But travel is also a great way for families to bond—and for kids to learn about the world, and themselves.
So how can parents start good conversations with kids to help them get the most out of travel?
At any age, it’s important to be a “good traveler,” says Tamara Gruber, a family travel writer who has crossed continents with her own family, and writes about those travels at we3travel.com. “As you’re researching a place, it’s good to know your cultural norms, which sparks a bigger conversation of different cultures, and understanding that not everything is done the way that you are accustomed to.”
But being a good traveler is more than just learning the lists of local “dos” and “don’ts,” she says. “It’s about teaching kids to be more resilient, and more open to new experiences.” Lessons, she says, that they can apply “throughout life.”

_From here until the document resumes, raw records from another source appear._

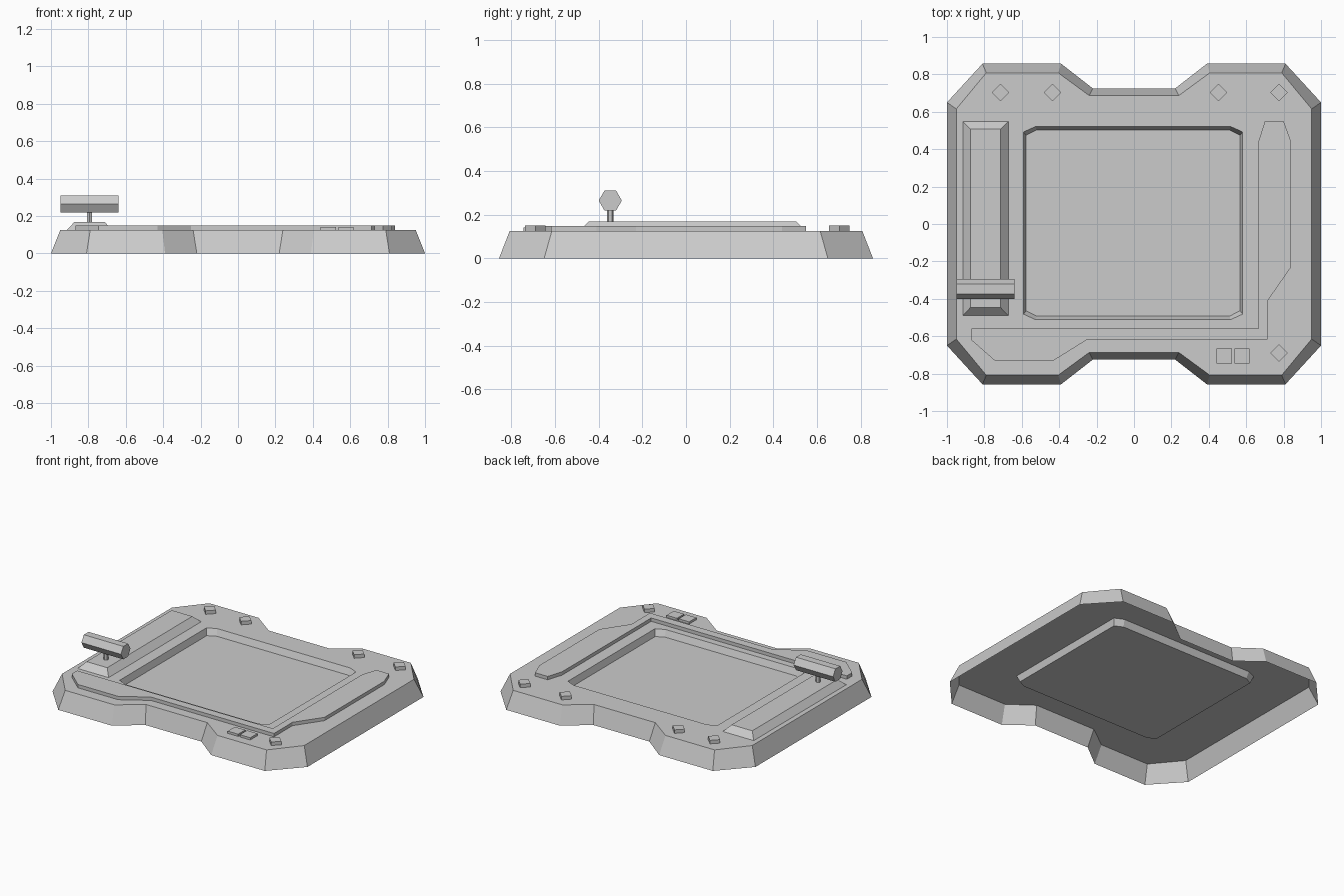
import bpy, bmesh, math
from mathutils import Matrix, Vector

if "Cube" in bpy.data.objects:
    bpy.data.objects.remove(bpy.data.objects["Cube"])

TOP = 0.125  # height of the deck


def finish(bm, name):
    mesh = bpy.data.meshes.new(name)
    bm.to_mesh(mesh)
    bm.free()
    obj = bpy.data.objects.new(name, mesh)
    bpy.context.collection.objects.link(obj)
    return obj


def ring(bm, pts, z):
    return [bm.verts.new((x, y, z)) for x, y in pts]


def bridge(bm, a, b):
    n = len(a)
    for i in range(n):
        j = (i + 1) % n
        bm.faces.new((a[i], a[j], b[j], b[i]))


def raised(name, low, high, z1):
    """Raised block on the deck: counter-clockwise profile with a flat cap."""
    bm = bmesh.new()
    a, b = ring(bm, low, TOP), ring(bm, high, z1)
    bridge(bm, a, b)
    bm.faces.new(b)
    return finish(bm, name)


def mirror4(q):
    """Counter-clockwise outline from one quadrant of points."""
    left = [(-x, y) for x, y in reversed(q)]
    half = q + left
    return half + [(-x, -y) for x, y in half]


def rect(x0, x1, y0, y1):
    return [(x0, y0), (x1, y0), (x1, y1), (x0, y1)]


def prism(name, sides, radius, length, matrix):
    bm = bmesh.new()
    bmesh.ops.create_cone(bm, cap_ends=True, segments=sides, radius1=radius,
                          radius2=radius, depth=length, matrix=matrix)
    return finish(bm, name)


# Base shell: sloped skirt, deck and sunken centre panel, open underneath
bm = bmesh.new()
foot = ring(bm, mirror4([(1, .65), (.81, .857), (.39, .857), (.22, .725)]), 0)
edge = ring(bm, mirror4([(.95, .615), (.79, .808), (.405, .808), (.24, .687)]), TOP)
bridge(bm, foot, edge)


def pocket(dx, dy):
    q = mirror4([(.586 - dx, .487 - dy), (.522 - dx / 2, .516 - dy)])
    return [(x - .005, y + .005) for x, y in q]


rim = ring(bm, pocket(0, 0), TOP)
floor = ring(bm, pocket(.014, .018), TOP - .045)
bridge(bm, rim, floor)
bm.faces.new(floor)
bm.edges.ensure_lookup_table()
deck_edges = [e for e in bm.edges
              if all(v in edge for v in e.verts) or all(v in rim for v in e.verts)]
bmesh.ops.triangle_fill(bm, edges=deck_edges, use_beauty=True, normal=Vector((0, 0, 1)))
finish(bm, "base_shell")

# L-shaped trim plate along the front and right
trim = [(-.87, -.56), (-.87, -.62), (-.745, -.73), (-.43, -.73), (-.25, -.618),
        (.715, -.618), (.715, -.41), (.84, -.23), (.84, .44), (.80, .55),
        (.70, .55), (.665, .44), (.665, -.56)]
raised("trim_plate", trim, trim, .149)

# Lever track on the left
raised("lever_track", rect(-.915, -.672, -.49, .548),
       rect(-.875, -.713, -.447, .507), .168)

# Lever stem and hexagonal grip
LX, LY = -.793, -.347
prism("lever_stem", 6, .0155, .07, Matrix.Translation((LX, LY, .195)))
prism("lever_grip", 6, .053, .31,
      Matrix.Translation((LX, LY, .265)) @ Matrix.Rotation(math.pi / 2, 4, 'Y'))

# Diamond studs
r = .047
for i, (x, y) in enumerate([(-.713, .703), (-.435, .703), (.452, .703),
                            (.776, .703), (.776, -.69)]):
    d = [(x + r, y), (x, y + r), (x - r, y), (x, y - r)]
    raised(f"diamond_stud_{i + 1}", d, d, .15)

# Pair of square buttons
for i, x in enumerate((.482, .577)):
    s = rect(x - .041, x + .041, -.745, -.665)
    raised(f"square_button_{i + 1}", s, s, .141)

At elementary school age, Gruber says, parents can encourage kids as travelers by starting local: “local museums, local historic sites, local parks, hiking trails, wherever you live.” This gives kids a sense of “how beautiful the world is, and what fun things there are to do.” It’s also a good age, according to Gruber, to start talk with kids about places they may someday see. If parents have had conversations with kids about the Grand Canyon, the Eiffel Tower, or even the Taj Mahal, “it’s so much more meaningful when they see it in person.”
Middle school kids, says Gruber, can start to contribute to planning trips themselves. “They have a little bit more knowledge of the world and studied different places in school.” So it’s a great time, Gruber says, to get them “involved with the process, looking through the travel guides,” and asking what places they’re interested in, and what they’d like to do there.
High school kids probably have some memories of travel under their belt, Gruber says. So parents can look back with them over the places they’ve been—just remembering the good times together, or thinking more deeply about what kids learned by being there. And as high school kids get ready to step out into adulthood, parents can also encourage them to think about where they might like to travel one day—all on their own.
This article originally appeared on time.com.